Carlos Huber, a Mexico City-born architect, has crafted a new line of scents – seeking inspiration from moments in history, resulting in what can only be described as a fragrant time capsule. Each fragrance draws upon history (and authentic sources), which results in a series of six unique scents, aptly called Arquiste. Here, Huber discusses the foundations and inspirations behind each unisex fragrance.
L’ETROG: The first time I ever came across an Etrog, a rare type of citrus, was at my Jewish primary school. Anybody that has smelled it can remember it. When the holiday of Sukkot came, we were taught the meaning of the Four Species. They consist of a bouquet of date palm, myrtle, willow and an Etrog citron, bound to bless the people celebrating a good harvest. The perfume of L’Etrog is composed by the same elements; it’s as if you were inside the leafy, branchy cabin built by the farmers during the harvest season in Southern Italy; the green, dry scent enveloping the juicy, citron.

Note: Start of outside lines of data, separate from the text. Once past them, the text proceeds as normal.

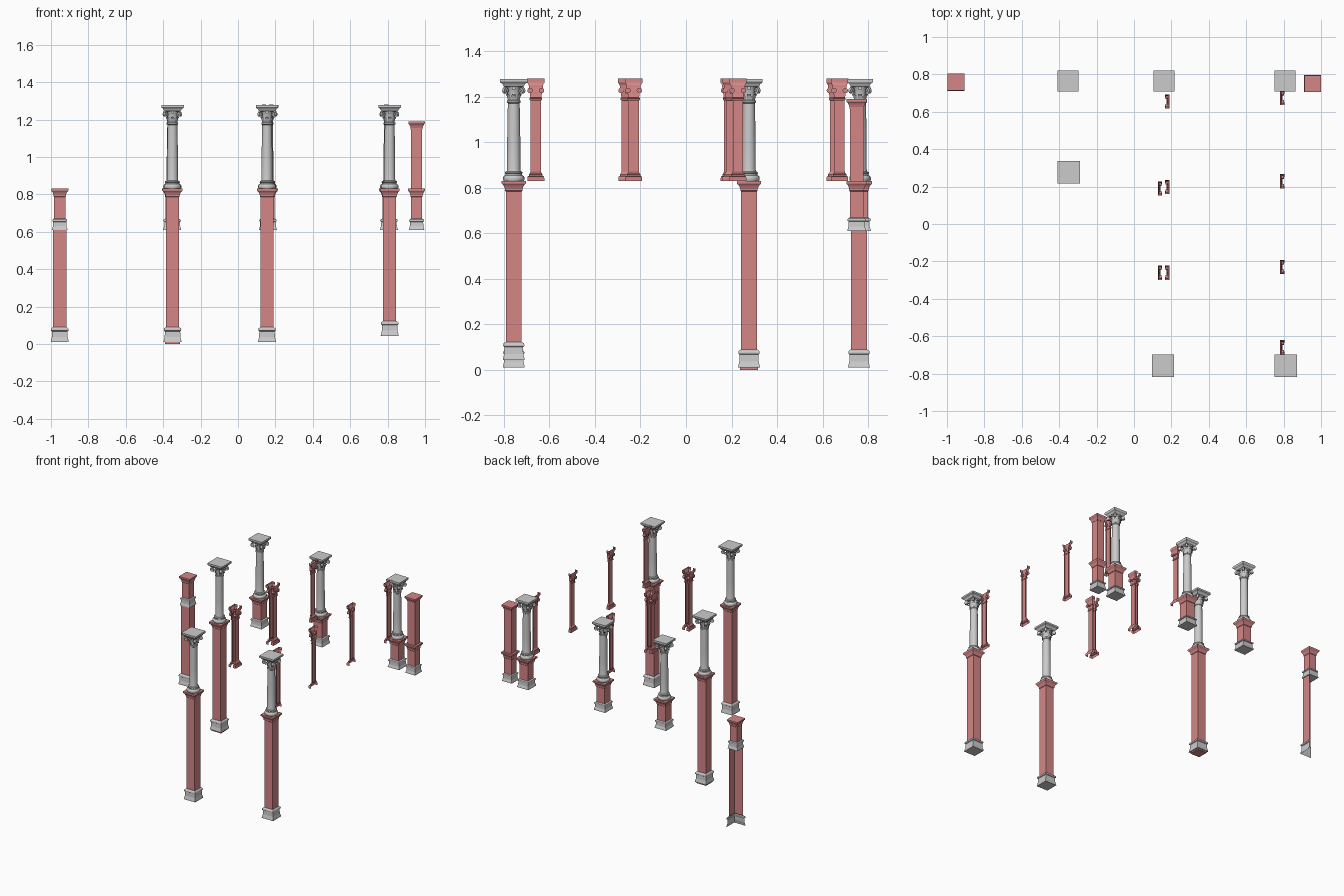
import bpy, bmesh, math
from mathutils import Matrix, Vector

if "Cube" in bpy.data.objects:
    bpy.data.objects.remove(bpy.data.objects["Cube"])

red = bpy.data.materials.new("red")
red.diffuse_color = (0.66, 0.24, 0.24, 1)
red.use_nodes = True
red.node_tree.nodes["Principled BSDF"].inputs["Base Color"].default_value = red.diffuse_color


def loft(bm, rings, closed=True, caps=True):
    vs = [[bm.verts.new(p) for p in r] for r in rings]
    n = len(vs[0])
    for a, b in zip(vs, vs[1:]):
        for i in range(n if closed else n - 1):
            j = (i + 1) % n
            bm.faces.new((a[i], a[j], b[j], b[i]))
    if closed and caps:
        bm.faces.new(vs[0][::-1])
        bm.faces.new(vs[-1])


def finish(bm, name, mat=None, at=(0, 0), smooth=False):
    me = bpy.data.meshes.new(name)
    bm.to_mesh(me)
    bm.free()
    ob = bpy.data.objects.new(name, me)
    bpy.context.collection.objects.link(ob)
    ob.location = (at[0], at[1], 0)
    if mat:
        me.materials.append(mat)
    if smooth:
        bpy.ops.object.select_all(action='DESELECT')
        ob.select_set(True)
        bpy.context.view_layer.objects.active = ob
        bpy.ops.object.shade_smooth_by_angle(angle=math.radians(40))
    return ob


SQUARE = [(-1, -1), (1, -1), (1, 1), (-1, 1)]
CORNER = SQUARE[:3]          # only the front and right faces


def square_part(name, profile, at, mat=None, path=SQUARE):
    bm = bmesh.new()
    loft(bm, [[(d * x, d * y, z) for x, y in path] for d, z in profile], len(path) == 4)
    return finish(bm, name, mat, at)


def circle(r, z, n=20):
    return [(r * math.cos(2 * math.pi * i / n), r * math.sin(2 * math.pi * i / n), z) for i in range(n)]


def disc(bm, centre, axis, r, width):
    m = Matrix.Translation(centre) @ Vector(axis).to_track_quat('Z', 'Y').to_matrix().to_4x4()
    bmesh.ops.create_cone(bm, cap_ends=True, segments=12, radius1=r, radius2=r, depth=width, matrix=m)


def pedestal(at, z0, h, half, ztop=0.83, capped=True, path=SQUARE):
    # moulded grey foot
    s = half / 0.035
    foot = [(.048, 0), (.047, .1), (.042, .35), (.041, .72), (.046, .76),
            (.047, .84), (.045, .92), (.037, 1), (.034, 1)]
    square_part("pedestal_foot", [(d * s, z0 + t * h) for d, t in foot], at, None, path)
    # red shaft with cornice
    shaft = [(half, z0 + h), (half, ztop - .045 if capped else ztop)]
    if capped:
        shaft += cornice(s, ztop)
    square_part("pedestal_shaft", shaft, at, red, path)


def cornice(s, z):
    return [(d * s, z - t) for d, t in
            [(.038, .042), (.038, .034), (.042, .024), (.047, .016), (.052, .012), (.053, .009), (.053, 0)]]


def column(at, half):
    # turned base and tapering shaft
    bm = bmesh.new()
    prof = [(.044, .83), (.047, .836), (.047, .846), (.044, .852), (.038, .855), (.036, .861),
            (.039, .865), (.038, .870), (.031, .873), (.029, .882), (.029, 1.0),
            (.026, 1.172), (.030, 1.175), (.030, 1.183), (.026, 1.186)]
    loft(bm, [circle(r, z) for r, z in prof])
    finish(bm, "column_shaft", None, at, True)
    # bell, leaves and scrolls
    bm = bmesh.new()
    loft(bm, [circle(r, z) for r, z in [(.026, 1.186), (.028, 1.21), (.032, 1.235), (.040, 1.25)]])
    for i in range(8):
        a = i * math.pi / 4
        u, v = Vector((math.cos(a), math.sin(a), 0)), Vector((-math.sin(a), math.cos(a), 0))
        leaf = [(.027, 1.186, .009), (.032, 1.203, .010), (.038, 1.213, .008), (.043, 1.212, .006), (.043, 1.205, .003)]
        loft(bm, [[u * r - v * w + Vector((0, 0, z)), u * r + v * w + Vector((0, 0, z))]
                  for r, z, w in leaf], False)
    for x, y in SQUARE:
        disc(bm, (.037 * x, .037 * y, 1.228), (-y, x, 0), .013, .014)
        disc(bm, (.034 * x, .034 * y, 1.228), (-y, x, 0), .006, .020)
        # stalk rising to each scroll
        side = Vector((-y, x, 0)).normalized() * .006
        loft(bm, [[Vector((k * x, k * y, z)) - side, Vector((k * x, k * y, z)) + side]
                  for k, z in [(.019, 1.19), (.023, 1.215), (.030, 1.237), (.038, 1.241)]], False)
    for d in [(1, 0, 0), (-1, 0, 0), (0, 1, 0), (0, -1, 0)]:
        disc(bm, Vector(d) * .038 + Vector((0, 0, 1.238)), d, .008, .014)
    finish(bm, "column_capital", None, at, True)
    # square abacus
    s = half / .056
    square_part("column_abacus", [(d * s, z) for d, z in
                [(.036, 1.243), (.042, 1.248), (.047, 1.258), (.054, 1.262), (.056, 1.265), (.056, 1.278)]], at)


def pilaster(x, y, s):
    # three-sided strip, open toward the wall; s is the facing direction in x
    bm = bmesh.new()
    prof = [(.0375, .83), (.0375, .842), (.036, .85), (.030, .853), (.030, .86), (.025, .866),
            (.0225, .872), (.0225, 1.184), (.027, 1.187), (.027, 1.194), (.024, 1.197), (.027, 1.22),
            (.031, 1.243), (.031, 1.25), (.034, 1.257), (.0385, 1.263), (.0385, 1.28)]
    rings = []
    for d, z in prof:
        f = .005 + (d - .0225) * .9
        rings.append([(s * px, s * py, z) for px, py in [(-.004, -d), (f, -d), (f, d), (-.004, d)]])
    loft(bm, rings, False)
    # scrolls and rosette
    for k in (-1, 1):
        disc(bm, (s * .008, k * .025, 1.228), (1, 0, 0), .012, .018)
    disc(bm, (s * .012, 0, 1.218), (1, 0, 0), .006, .010)
    finish(bm, "pilaster", red, (x, y))


# three columns on tall pedestals
for x, y, z0 in [(-.35, .277, .01), (.155, -.757, .01), (.811, -.757, .043)]:
    pedestal((x, y), z0, .08, .035)
    column((x, y), .06)
square_part("ground_slab", [(.040, 0), (.040, .01)], (-.35, .277), red)

# three columns on short pedestals at the back
for x in (-.352, .16, .807):
    pedestal((x, .765), .61, .06, .035)
    column((x, .765), .056)

# left end post: short pedestal over a two-sided corner pedestal
left = (-.953, .76)
pedestal(left, .01, .08, .035, .61, False, CORNER)
pedestal(left, .61, .06, .030)

# right end post: short pedestal with a square pier on top
right = (.955, .75)
pedestal(right, .61, .06, .030)
square_part("end_pier", [(.030, .83), (.030, 1.148)] + cornice(.84, 1.19), right, red)

# wall pilasters in two rows
for y in (.675, .228, -.23, -.66):
    pilaster(.800, y, -1)
for y in (.19, -.26):
    pilaster(.147, y, -1)
for y in (.655, .198, -.26):
    pilaster(.170, y, 1)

FLOR Y CANTO: This is the most emotional perfume in the line to me. The first time I got a whiff, it literally brought tears to my eyes. The fresh tuberose immediately took me to my family’s home in Mexico City. I had just flown back to New York and I remember the warm-but-cool scent all around the house. The same scent was thought by the Aztecs to connect humans with the spirits from beyond. It was fascinating to realize that what my ‘home’ smelled like had been significant to an ancient civilization ages ago.
FLEUR DE LOUIS: The idea of recreating the olfactive experience of a long-lost moment first came to while reading about Louis XIV. I visited the Isle of Pheasants, site of the meeting the French and Spanish courts him, to marry the French King and princess Infanta Maria Teresa of Spain. Nothing remains of the original wood pavilion meticulously described in the literature of the time. But I was fascinated by the idea of the French and Spanish courts coming together to observe and scrutinize each other. When researching the story in Paris, I found so much information on the description of the moment and place, that I kept thinking, “What did it smell like? What did it feel like?” With every piece of the puzzle in place, I felt the experience, if not the original architecture, could be restored.
INFANTA EN FLOR: Infanta en flor represents the Spanish side, just as Fleur de Louis is decidedly French. During the meeting of the two courts, the groom was not meant to see the bride openly. Louis came incognito, nevertheless. When he stepped in, King Philip IV of Spain pretended not to see him, but the Infanta immediately went pale and lowered her eyes. When the French Queen Mother noticed her shyness, she gestured to the door and asked the Infanta “What do you think?” The Infanta blushed and responded, “The door seems quite beautiful and strong.” This discreet flirtation has inspired Infanta en Flor.
ANIMA DULCIS: My thesis project at graduate school was a restoration project for an abandoned 17th convent in Mexico City. With all the research, I found many interesting stories that floated in my head and brought back to life the old dilapidated walls of the structure. Looking at an old floor plan, I saw that the kitchen opened to the main cloister, I imagined the scent of Mexican Vanilla, Cinnamon from Asia, toasted sesame and the grinding of cocoa beans wafting around the space, floating out to the courtyard, where the night-blooming jasmine in ceramic pots would mix in, and accompany the nuns on their procession to church. My goal with Anima Dulcis was to recreate this Baroque world.
ALEKSANDR: In Aleksandr, I tried to recreate the moment leading up to Russian writer Aleksandr Pushkin’s final duel. Pushkin’s activities that day were described in detail to the police by his close friend. The scent warms up from a refreshing violet leaf to a woody, leathery amber: it has notes on the “gentleman” colognes popular at the time, the polished leather boots and fur coat worn by Pushkin, and the heady forest of birch and fir where the duel took place. It travels, like a bullet in the air, from a cold exterior to a warm heart.